- One or both are unwilling to try. Much of therapy is a give and take. Treatment is not a one-size-fits-all, despite what some insurance policies might imply. Both the therapist and the client need to be flexible and honest with what is and is not working.
- One or both have unrealistic expectations. In the first session, a therapist should set a reasonable expectation for the therapeutic process. As therapy continues, the expectations might change. Both parties will need to adjust in order to keep the therapy effective.
- One or both have a lack of clear direction. One of the reasons for properly diagnosing a client is to have a clear uniform direction for therapy. If the diagnosis is incorrect, the therapy is not likely to be effective.
- One or both have a previous bad therapy experience. Sometimes therapy doesn’t work for the client or the therapist. A bad pervious experience can taint future attempts at therapy. Both parties need to acknowledge past failures and commit to trying again.

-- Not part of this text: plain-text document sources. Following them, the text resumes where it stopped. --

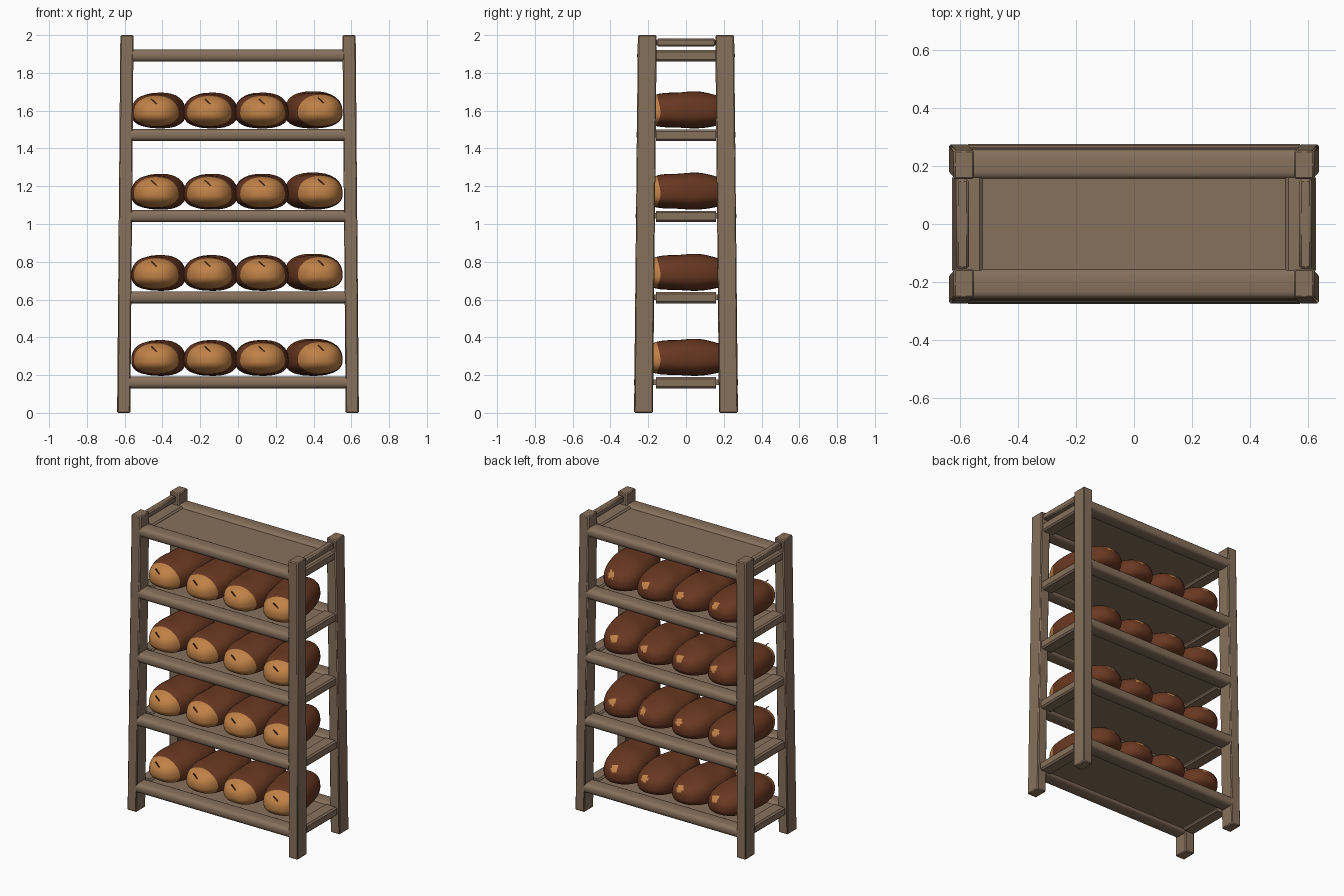
import bpy, bmesh, math, random
from mathutils import Matrix, Vector

random.seed(4)
if "Cube" in bpy.data.objects:
    bpy.data.objects.remove(bpy.data.objects["Cube"])


def material(name, rgb):
    m = bpy.data.materials.new(name)
    m.use_nodes = True
    col = (*[(c / 255) ** 2.2 for c in rgb], 1)
    m.diffuse_color = col
    m.node_tree.nodes["Principled BSDF"].inputs["Base Color"].default_value = col
    return m


wood = material("weathered_wood", (134, 112, 92))
crust = material("dark_crust", (104, 58, 38))
crumb = material("golden_crust", (190, 128, 72))


def finish(name, bm, mats, smooth=None):
    me = bpy.data.meshes.new(name)
    bm.normal_update()
    bm.to_mesh(me)
    bm.free()
    for m in mats:
        me.materials.append(m)
    ob = bpy.data.objects.new(name, me)
    bpy.context.scene.collection.objects.link(ob)
    if smooth:
        bpy.ops.object.select_all(action='DESELECT')
        ob.select_set(True)
        bpy.context.view_layer.objects.active = ob
        bpy.ops.object.shade_smooth_by_angle(angle=math.radians(smooth))
    return ob


def box(name, lo, hi, bevel=0.0, segments=1, axis=None):
    """Box between two corners; bevels only edges along axis when given."""
    bm = bmesh.new()
    lo, hi = Vector(lo), Vector(hi)
    bmesh.ops.create_cube(bm, size=1, matrix=Matrix.Translation((lo + hi) / 2)
                          @ Matrix.Diagonal((*(hi - lo), 1)))
    if bevel:
        edges = [e for e in bm.edges if axis is None or
                 abs((e.verts[0].co - e.verts[1].co)[axis]) > 0.001]
        bmesh.ops.bevel(bm, geom=edges, offset=bevel, segments=segments,
                        profile=0.5, affect='EDGES')
    return finish(name, bm, [wood], 40 if bevel else None)


# Splayed corner posts
def post_centre(z):
    return 0.605 - 0.0085 * z, 0.225 - 0.01 * z


for sx, side in ((1, "left"), (-1, "right")):
    for sy, end in ((1, "back"), (-1, "front")):
        post = box(f"{end}_{side}_post", (-0.035, -0.05, 0), (0.035, 0.05, 2), 0.006)
        for v in post.data.vertices:
            cx, cy = post_centre(v.co.z)
            v.co.x += sx * cx
            v.co.y += sy * cy

# Shelf frames: long rails, side rails and a recessed board
levels = [0.13, 0.58, 1.01, 1.44, 1.86]
for i, z in enumerate(levels):
    cx, cy = post_centre(z)
    for s, end in ((1, "back"), (-1, "front")):
        box(f"{end}_rail_{i}", (-cx + 0.03, s * cy - 0.052, z),
            (cx - 0.03, s * cy + 0.052, z + 0.063), 0.024, 3, 0)
    for s, side in ((1, "left"), (-1, "right")):
        box(f"{side}_rail_{i}", (s * (cx - 0.02) - 0.045, -0.16, z),
            (s * (cx - 0.02) + 0.045, 0.16, z + 0.06), 0.01, 1, 1)
    box(f"shelf_board_{i}", (-cx + 0.06, -0.18, z + 0.018), (cx - 0.06, 0.18, z + 0.048))

# Handles between the post tops
for s, side in ((1, "left"), (-1, "right")):
    box(f"{side}_top_handle", (s * 0.593 - 0.022, -0.155, 1.94),
        (s * 0.593 + 0.022, 0.155, 1.982), 0.008)


# Bread: rounded loaf with a golden front end and a golden spot at the back
def loaf(name, x, z, height, turn):
    bm = bmesh.new()
    bmesh.ops.create_uvsphere(bm, u_segments=40, v_segments=28, radius=1,
                              matrix=Matrix.Rotation(math.pi / 2, 4, 'X'))
    spot = Vector((random.uniform(0.1, 0.3), 0.85, 0.45)).normalized()
    for f in bm.faces:
        c = f.calc_center_median()
        golden = c.y < -0.58 and c.z > -0.8 or c.normalized().dot(spot) > 0.985
        f.material_index = 1 if golden else 0
    half = height / 2
    for v in bm.verts:
        p = v.co
        r = sum(abs(c) ** 2.5 for c in p) ** (-1 / 2.5)
        px, py, pz = p * r
        wobble = 1 + 0.03 * math.sin(7 * py + 2 * px)
        low = 0.8 if pz < 0 else 1.1
        v.co = (px * 0.142, py * 0.25, (pz * low * wobble + 0.8) * height / 1.9)
    # Diagonal score mark on the front end
    score = Matrix.Translation((0, -0.232, half * 1.45)) @ Matrix.Rotation(0.75, 4, 'Y')
    made = bmesh.ops.create_cube(bm, size=1, matrix=score @ Matrix.Diagonal((0.06, 0.006, 0.005, 1)))
    for f in {f for v in made["verts"] for f in v.link_faces}:
        f.material_index = 0
    ob = finish(name, bm, [crust, crumb], 50)
    ob.location = (x, 0.005, z)
    ob.rotation_euler.z = turn


for i, z in enumerate(levels[:4]):
    for j, x in enumerate((-0.42, -0.145, 0.125, 0.4)):
        loaf(f"loaf_{i}_{j}", x, z + 0.068, 0.192 if j == 3 else 0.185,
             (-0.08, -0.04, 0.03, 0.2)[j])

- One or both have a misunderstanding of therapy. In my office, we define the purpose of therapy as getting free from the past so there can be growth in the present and inspiration for the future. Free, grow, inspire is our tag line. A misunderstanding of what therapy is can be harmful to both parties.
These 13 reasons as to why therapy is not effective are just a small sample as to some of the causes. However, when the reasons are overcome, therapy is a powerful way to positively impact the future.